List of National Parks in Namibia

List of National Parks in Namibia

What Are National Park?

A national park is a park in use for conservation purposes, created and protected by national governments. Often it is a reserve of natural, semi-natural, or developed land that a sovereign state declares or owns.

Here Are Some Of The List of National Parks in Namibia

Parque nacional de Bwabwata

Parque Nacional Mudumu

Khaudum National Park

Mangetti National Park

Etosha National Park

Sperrgebiet National Park

/Ai /Ais-Richtersveld Transfrontier Park

Daan Viljoen Game Reserve

Namib Naukluft National Park

Frequently Ask Questions

How many national parks are there in Namibia?

Namibia has 20 state run protected areas coverring about 17 per cent of the country’s land surface, which exceeds the mean PA coverage per nation of 12.2 per cent.

Where is Etosha National Park located?

Etosha National Park is a national park in northwestern Namibia.

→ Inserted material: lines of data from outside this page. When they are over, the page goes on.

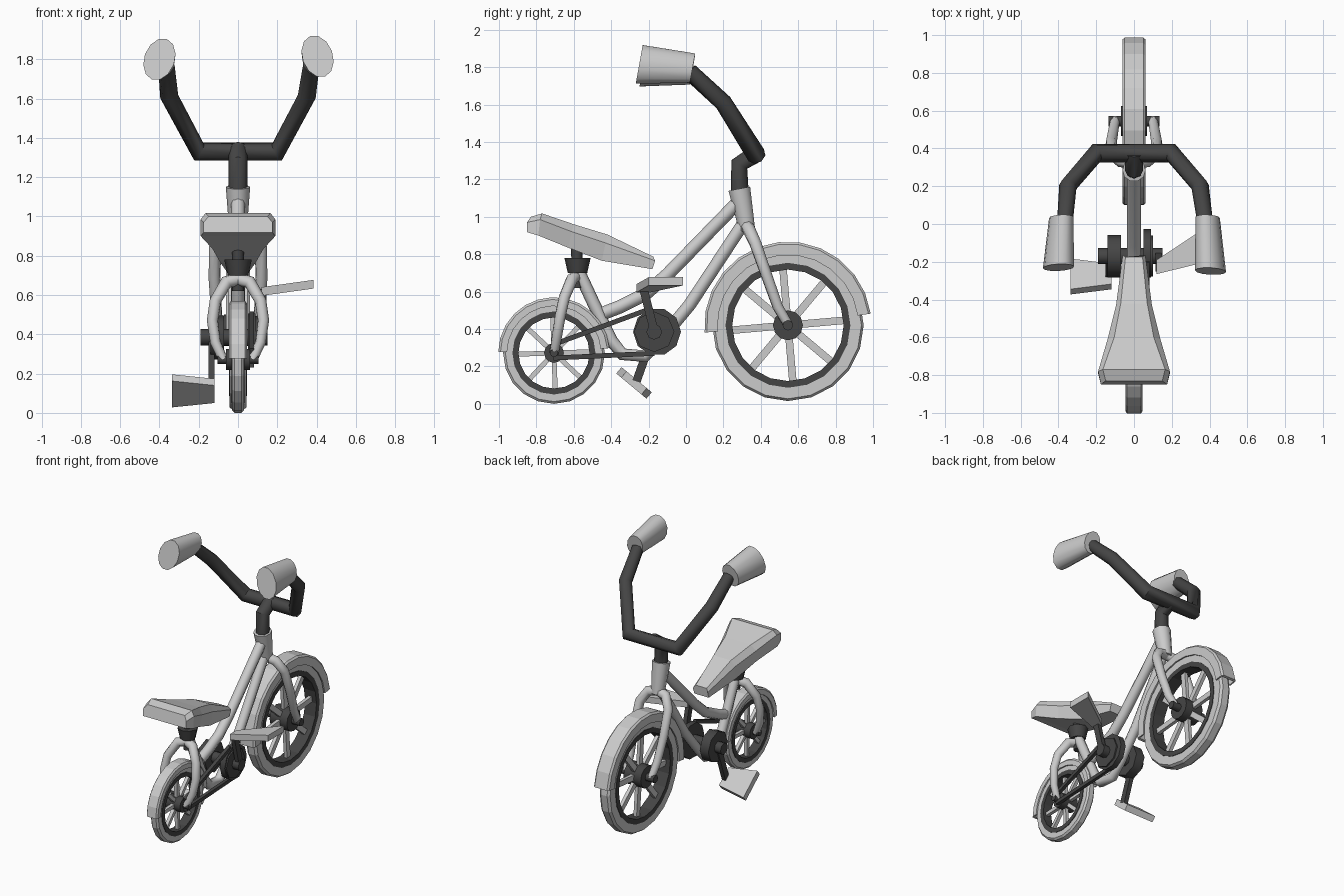
import bpy, bmesh
from math import cos, sin, pi, radians
from mathutils import Vector

if "Cube" in bpy.data.objects:
    bpy.data.objects.remove(bpy.data.objects["Cube"])

DARK = bpy.data.materials.new("dark_metal")
DARK.diffuse_color = (0.06, 0.06, 0.06, 1)
DARK.use_nodes = True
DARK.node_tree.nodes["Principled BSDF"].inputs["Base Color"].default_value = DARK.diffuse_color


def finish(name, bm, dark=False, smooth=None):
    bmesh.ops.remove_doubles(bm, verts=bm.verts, dist=1e-5)
    bmesh.ops.recalc_face_normals(bm, faces=bm.faces)
    me = bpy.data.meshes.new(name)
    bm.to_mesh(me)
    bm.free()
    if smooth:
        me.shade_smooth()
        me.set_sharp_from_angle(angle=radians(smooth))
    if dark:
        me.materials.append(DARK)
    ob = bpy.data.objects.new(name, me)
    bpy.context.collection.objects.link(ob)
    return ob


def loft(name, rings, dark=False, closed=False, smooth=None):
    """Skin a list of equal-length rings; cap the ends unless closed."""
    bm = bmesh.new()
    vs = [[bm.verts.new(p) for p in r] for r in rings]
    n, m = len(vs), len(vs[0])
    for i in range(n if closed else n - 1):
        a, b = vs[i], vs[(i + 1) % n]
        for j in range(m):
            k = (j + 1) % m
            bm.faces.new((a[j], a[k], b[k], b[j]))
    if not closed:
        bm.faces.new(vs[0])
        bm.faces.new(vs[-1])
    return finish(name, bm, dark, smooth)


def tube(name, pts, radii, sides=8, dark=False):
    """Round tube along a polyline, mitred at the bends."""
    pts = [Vector(p) for p in pts]
    if not isinstance(radii, (list, tuple)):
        radii = [radii] * len(pts)
    rings = []
    for i, p in enumerate(pts):
        t0 = (p - pts[max(i - 1, 0)]).normalized()
        t1 = (pts[min(i + 1, len(pts) - 1)] - p).normalized()
        t = (t0 + t1).normalized()
        ref = Vector((1, 0, 0)) if i == 0 else u
        u = (ref - t * ref.dot(t))
        if u.length < 1e-3:
            u = Vector((0, 1, 0)) - t * t.y
        u.normalize()
        v = t.cross(u)
        rings.append([p + radii[i] * (u * cos(2 * pi * k / sides) + v * sin(2 * pi * k / sides))
                      for k in range(sides)])
    return loft(name, rings, dark, smooth=50)


def lathe(name, c, prof, segs, dark=False, a0=0, a1=360):
    """Sweep a closed (x, r) profile about an x axis through c=(y, z)."""
    full = a1 - a0 == 360
    rings = []
    for i in range(segs if full else segs + 1):
        a = radians(a0 + (a1 - a0) * i / segs)
        rings.append([(x, c[0] + r * cos(a), c[1] + r * sin(a)) for x, r in prof])
    return loft(name, rings, dark, full)


def disc(name, c, x0, x1, r, segs=12):
    tube(name, [(x0, *c), (x1, *c)], r, segs, True)


def bars(name, pairs, w, d, dark=False):
    """Flat box bars lying in planes of constant x."""
    bm = bmesh.new()
    for p, q in pairs:
        p, q = Vector(p), Vector(q)
        n = (q - p).cross(Vector((1, 0, 0))).normalized() * w / 2
        x = Vector((d / 2, 0, 0))
        a = [bm.verts.new(e + s * n + t * x) for e in (p, q)
             for s, t in ((1, 1), (1, -1), (-1, -1), (-1, 1))]
        for f in ((0, 1, 2, 3), (4, 5, 6, 7), (0, 1, 5, 4), (1, 2, 6, 5), (2, 3, 7, 6), (3, 0, 4, 7)):
            bm.faces.new([a[i] for i in f])
    return finish(name, bm, dark)


# Wheels: tyre, dark rim, spokes, hub and mudguard
F, R = (0.545, 0.42), (-0.706, 0.272)


def wheel(name, c, rt, rr, ri, hub, hw, w, spoke, phase, fend, fw, a0, a1):
    lathe(name + "_tyre", c, [(-w, rr), (-w, rt - .012), (-w * .6, rt), (w * .6, rt), (w, rt - .012), (w, rr)], 20)
    e = w + .004
    lathe(name + "_rim", c, [(-e, ri), (-e, rr + .004), (e, rr + .004), (e, ri)], 20, True)
    sp = []
    for k in range(8):
        a = radians(phase + 45 * k)
        d = Vector((0, cos(a), sin(a)))
        o = Vector((0, *c))
        sp.append((o + d * hub * .6, o + d * (ri + .01)))
    bars(name + "_spokes", sp, spoke, .025)
    disc(name + "_hub", c, -hw, hw, hub, 12)
    ro, rl, t = fend, fend - .07 * fend / .445, .01
    lathe(name + "_mudguard", c, [(-fw, rl), (-fw, ro - .012), (-fw * .8, ro), (fw * .8, ro), (fw, ro - .012),
                                  (fw, rl), (fw - t, rl), (fw - t, ro - .02), (t - fw, ro - .02), (t - fw, rl)],
          12, False, a0, a1)


wheel("front_wheel", F, .405, .33, .298, .08, .07, .042, .04, 5, .447, .062, 8, 185)
wheel("rear_wheel", R, .272, .218, .19, .053, .06, .03, .026, 2, .298, .045, 5, 179)

# Forks on both sides
for s, side in ((-1, "left"), (1, "right")):
    tube(side + "_front_fork", [(0, .325, .95), (s * .07, .335, .935), (s * .115, .37, .86), (s * .12, .43, .69),
                                (s * .11, .49, .52), (s * .1, .548, .42)], [.035, .035, .033, .031, .029, .026])
    disc(side + "_front_axle_nut", F, s * .06, s * .135, .028, 8)
    tube(side + "_rear_fork", [(0, -.59, .68), (s * .06, -.61, .665), (s * .115, -.65, .57), (s * .13, -.672, .47),
                               (s * .115, -.69, .36), (s * .075, -.706, .27)], [.033, .033, .03, .029, .027, .024])
    disc(side + "_rear_axle_nut", R, s * .05, s * .105, .022, 8)

# Frame tubes
tube("top_tube", [(0, -.44, .485), (0, -.35, .52), (0, -.22, .585), (0, -.1, .69), (0, .28, 1.08)], .036)
tube("lower_frame_tube", [(0, -.57, .7), (0, -.5, .55), (0, -.4, .34), (0, -.34, .265), (0, -.22, .255),
                          (0, -.13, .35), (0, .02, .53), (0, .31, .97)], .034)
tube("head_tube", [(0, .327, .93), (0, .285, 1.15)], [.045, .062], 10)

# Steering stem and handlebar
tube("stem", [(0, .288, 1.12), (0, .285, 1.28), (0, .38, 1.34)], .048, 8, True)
tube("handlebar", [(-.365, .02, 1.77), (-.35, .2, 1.61), (-.2, .375, 1.33),
                   (.2, .375, 1.33), (.35, .2, 1.61), (.375, .02, 1.78)],
     [.042, .047, .052, .052, .047, .042], 8, True)

# Oval grips leaning inwards, flared toward the rider
for side, s, a, b in (("left", -1, (-.385, .035, 1.785), (-.4, -.23, 1.8)),
                      ("right", 1, (.39, .035, 1.795), (.405, -.25, 1.815))):
    rings = []
    for c, rx, rz in ((a, .062, .083), (b, .078, .11)):
        ring = []
        for k in range(12):
            t = 2 * pi * k / 12
            px, pz, g = rx * cos(t), rz * sin(t), s * .35
            x, z = px * cos(g) - pz * sin(g), px * sin(g) + pz * cos(g)
            ring.append((c[0] + x, c[1] + z * .18, c[2] + z))
        rings.append(ring)
    loft(side + "_grip", rings, smooth=50)

# Seat: hexagonal sections (half width, y, z) for top, rim and underside
sections = [((.045, -.175, .787), (.06, -.165, .765), (.058, -.18, .72)),
            ((.07, -.42, .905), (.095, -.43, .86), (.09, -.45, .765)),
            ((.105, -.6, .96), (.14, -.61, .92), (.13, -.63, .835)),
            ((.165, -.77, 1.018), (.19, -.78, .985), (.19, -.79, .9)),
            ((.15, -.83, 1.0), (.175, -.85, .97), (.175, -.85, .918))]
loft("seat", [[(w, y, z) for w, y, z in s] + [(-w, y, z) for w, y, z in reversed(s)] for s in sections])
tube("seat_clamp", [(0, -.58, .7), (0, -.58, .78)], [.052, .07], 8, True)
tube("seat_post", [(0, -.58, .62), (0, -.585, .86)], .03, 8, True)

# Chainset, chain and crank arms
C = (-.17, .385)
disc("bottom_bracket", C, -.19, .15, .042, 8)
disc("left_crank_disc", C, -.14, -.07, .112, 8)
disc("chainring", (-.155, .385), .05, .09, .128, 10)
disc("chainring_cover", C, .08, .1, .108, 8)
bars("chain", [((.07, -.715, .315), (.07, -.2, .505)), ((.07, -.71, .245), (.07, -.17, .27))], .026, .025, True)
bars("right_crank", [((.13, -.165, .37), (.13, -.23, .625))], .045, .03, True)
bars("left_crank", [((-.135, -.165, .4), (-.135, -.265, .12))], .045, .03, True)

# Pedals: wedges widening outward
loft("right_pedal", [[(x, y0, z - .022), (x, y1, z - .022), (x, y1, z + .022), (x, y0, z + .022)]
                     for x, y0, y1, z in ((.12, -.265, -.19, .618), (.385, -.2, -.015, .655))])
pedal = []
for x, h in ((-.12, .07), (-.337, .105)):
    c, u, v = Vector((x, -.278, .112)), Vector((0, -.77, .64)) * h, Vector((0, .64, .77)) * .022
    pedal.append([c + u + v, c - u + v, c - u - v, c + u - v])
loft("left_pedal", pedal)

It was proclaimed a game reserve in March 1907 in Ordinance 88 by the Governor of German South West Africa, Dr. Friedrich von Lindequist.

How far is Etosha National Park from Windhoek?

Etosha is approximately 6 hours from Windhoek by road. The road is good tarmac and can easily be driven in one day. By the Eastern route, Etosha is 553km north of Windhoek.

Why does Etosha mean great white place?

In the language of the Ovambo tribe, Etosha means ‘great white place’, a name passed on to the first Europeans to come across this “immense hollow”, Sir Francis Galton and Charles Andersson in 1851, with the help of travelling Ovambo traders.

What is Etosha National Park famous for?

For example lion, elephant, leopard, giraffe, cheetah, hyena, springbok, two kinds of zebra, eland and many more species of wildlife are found here.

How do I get to Etosha National Park?

The closest major airport to Etosha National Park is Hosea Kutako International Airport (WDH), located near the capital city of Windhoek. Upon arrival at Hosea Kutako International Airport, travellers have the option to fly directly into Etosha or take the journey overland.

Does it rain in Etosha National Park?

Rainfall is approximately 14 inches (358mm) per year with January to March the hottest and wettest months.

How many lions are there in Etosha National Park?

In the last two decades, African lions have disappeared from 94% of their historic range and their numbers have dropped by almost half. Today, only 20,000 lions are estimated left in the wild.

What animals live in Etosha National Park?

The large mammals in Etosha National Park include lion, leopard, elephant, rhino, giraffe, wildebeest, cheetah, hyena, mountain and plains zebra, springbok, kudu, gemsbok and eland. Among the smaller species you will find jackal, bat-eared fox, warthog, honey badger and ground squirrel.

How many elephants are there in Etosha National Park?

Today there are more than 2 500 elephants resident in the Etosha National Park, and they are some of the most intensively studied elephants in the world.

How many plant species are in Etosha National Park?

The Etosha National Park has been divided into 31 plant communities on the basis of floristic, edaphic and topographic features, employing a Braun – Blanquet type of phytosociological survey.

What’s the purpose of national parks in Namibia?

The statutory purposes of National Parks are: To conserve and enhance the natural beauty, wildlife and cultural heritage of the National Parks. To promote opportunities for the public understanding and enjoyment of the special qualities of the Parks.

What is not allowed in national parks in Namibia?

You may not take rocks, fossils, plant specimens, or anything else out of the park except the items you brought in and souvenirs you purchase during your visit. If you find antlers in the woods, leave them there. Some parks make exceptions for traditional visitor pastimes such as seashell collecting and berry picking.

Who takes care of national parks in Namibia?

What government agency oversees the National Park Service? The National Park Service is a bureau of the Department of the Interior. Directly overseeing its operation is the department’s Assistant Secretary for Fish, Wildlife and Parks.